Exercise details: Restate the following records word for word without images.
Available data Block Start
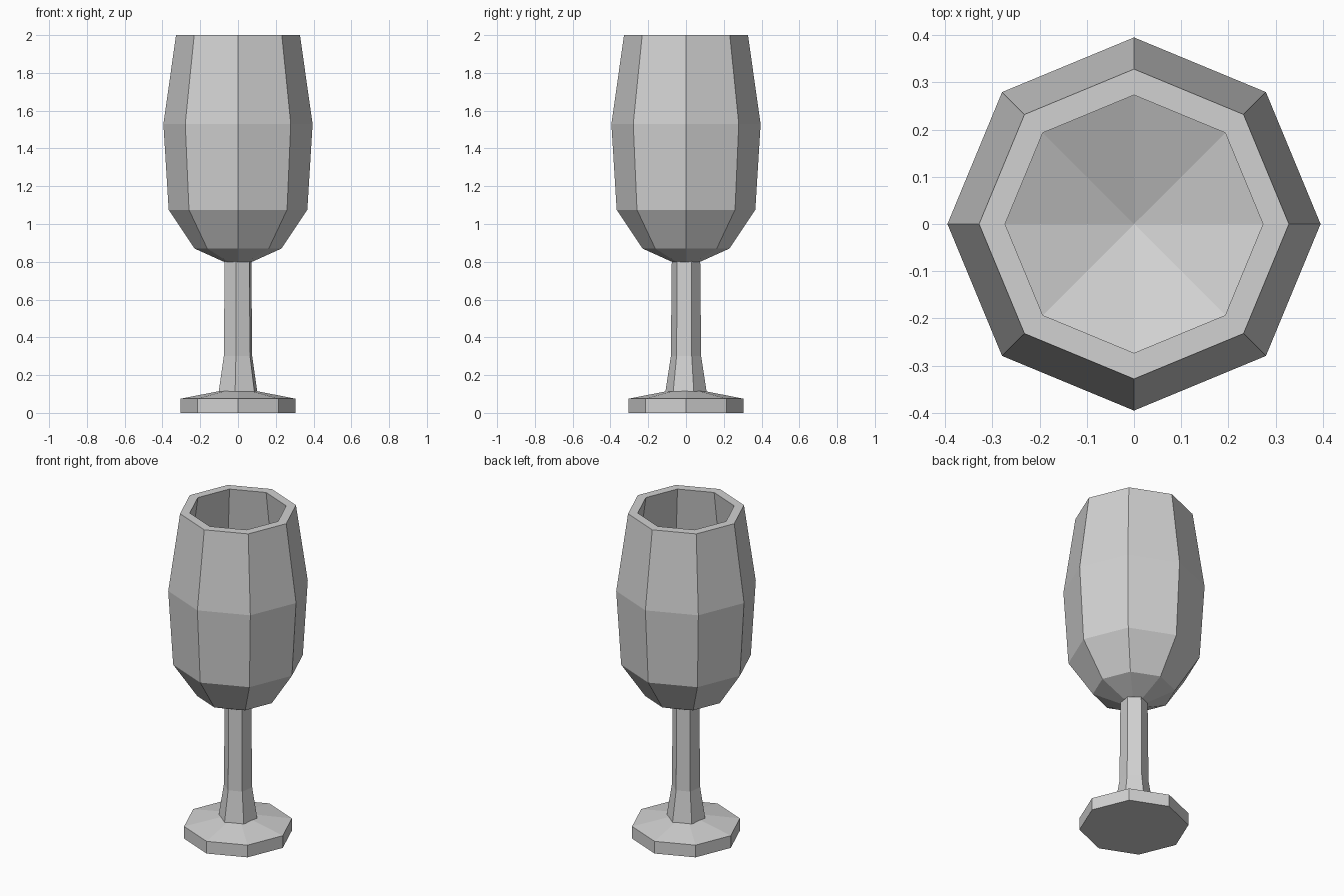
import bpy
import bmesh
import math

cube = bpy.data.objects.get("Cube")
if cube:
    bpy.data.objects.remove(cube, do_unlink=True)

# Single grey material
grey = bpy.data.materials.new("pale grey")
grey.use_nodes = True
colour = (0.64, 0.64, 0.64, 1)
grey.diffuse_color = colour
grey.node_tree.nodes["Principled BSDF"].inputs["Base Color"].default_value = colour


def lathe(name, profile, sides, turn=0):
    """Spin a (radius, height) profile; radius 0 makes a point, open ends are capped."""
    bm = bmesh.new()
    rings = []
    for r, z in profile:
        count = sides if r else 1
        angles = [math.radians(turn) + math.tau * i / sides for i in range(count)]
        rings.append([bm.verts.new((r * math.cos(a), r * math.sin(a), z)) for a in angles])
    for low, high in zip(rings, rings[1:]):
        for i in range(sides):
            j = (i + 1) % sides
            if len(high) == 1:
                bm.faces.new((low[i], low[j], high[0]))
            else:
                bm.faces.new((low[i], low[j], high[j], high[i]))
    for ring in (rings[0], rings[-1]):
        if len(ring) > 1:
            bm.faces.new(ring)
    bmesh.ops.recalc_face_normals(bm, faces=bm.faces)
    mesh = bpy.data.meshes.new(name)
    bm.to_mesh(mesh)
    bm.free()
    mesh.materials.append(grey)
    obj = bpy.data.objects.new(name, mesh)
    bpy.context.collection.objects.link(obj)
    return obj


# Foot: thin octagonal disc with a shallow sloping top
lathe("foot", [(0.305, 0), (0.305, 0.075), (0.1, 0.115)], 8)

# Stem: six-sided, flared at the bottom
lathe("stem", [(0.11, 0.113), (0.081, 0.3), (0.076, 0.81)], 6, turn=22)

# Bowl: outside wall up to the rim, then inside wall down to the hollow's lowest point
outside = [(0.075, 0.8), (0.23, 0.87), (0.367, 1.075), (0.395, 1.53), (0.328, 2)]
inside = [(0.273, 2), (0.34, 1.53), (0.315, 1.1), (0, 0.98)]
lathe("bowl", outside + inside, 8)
Available data Block End
Task result:
import bpy
import bmesh
import math

cube = bpy.data.objects.get("Cube")
if cube:
    bpy.data.objects.remove(cube, do_unlink=True)

# Single grey material
grey = bpy.data.materials.new("pale grey")
grey.use_nodes = True
colour = (0.64, 0.64, 0.64, 1)
grey.diffuse_color = colour
grey.node_tree.nodes["Principled BSDF"].inputs["Base Color"].default_value = colour


def lathe(name, profile, sides, turn=0):
    """Spin a (radius, height) profile; radius 0 makes a point, open ends are capped."""
    bm = bmesh.new()
    rings = []
    for r, z in profile:
        count = sides if r else 1
        angles = [math.radians(turn) + math.tau * i / sides for i in range(count)]
        rings.append([bm.verts.new((r * math.cos(a), r * math.sin(a), z)) for a in angles])
    for low, high in zip(rings, rings[1:]):
        for i in range(sides):
            j = (i + 1) % sides
            if len(high) == 1:
                bm.faces.new((low[i], low[j], high[0]))
            else:
                bm.faces.new((low[i], low[j], high[j], high[i]))
    for ring in (rings[0], rings[-1]):
        if len(ring) > 1:
            bm.faces.new(ring)
    bmesh.ops.recalc_face_normals(bm, faces=bm.faces)
    mesh = bpy.data.meshes.new(name)
    bm.to_mesh(mesh)
    bm.free()
    mesh.materials.append(grey)
    obj = bpy.data.objects.new(name, mesh)
    bpy.context.collection.objects.link(obj)
    return obj


# Foot: thin octagonal disc with a shallow sloping top
lathe("foot", [(0.305, 0), (0.305, 0.075), (0.1, 0.115)], 8)

# Stem: six-sided, flared at the bottom
lathe("stem", [(0.11, 0.113), (0.081, 0.3), (0.076, 0.81)], 6, turn=22)

# Bowl: outside wall up to the rim, then inside wall down to the hollow's lowest point
outside = [(0.075, 0.8), (0.23, 0.87), (0.367, 1.075), (0.395, 1.53), (0.328, 2)]
inside = [(0.273, 2), (0.34, 1.53), (0.315, 1.1), (0, 0.98)]
lathe("bowl", outside + inside, 8)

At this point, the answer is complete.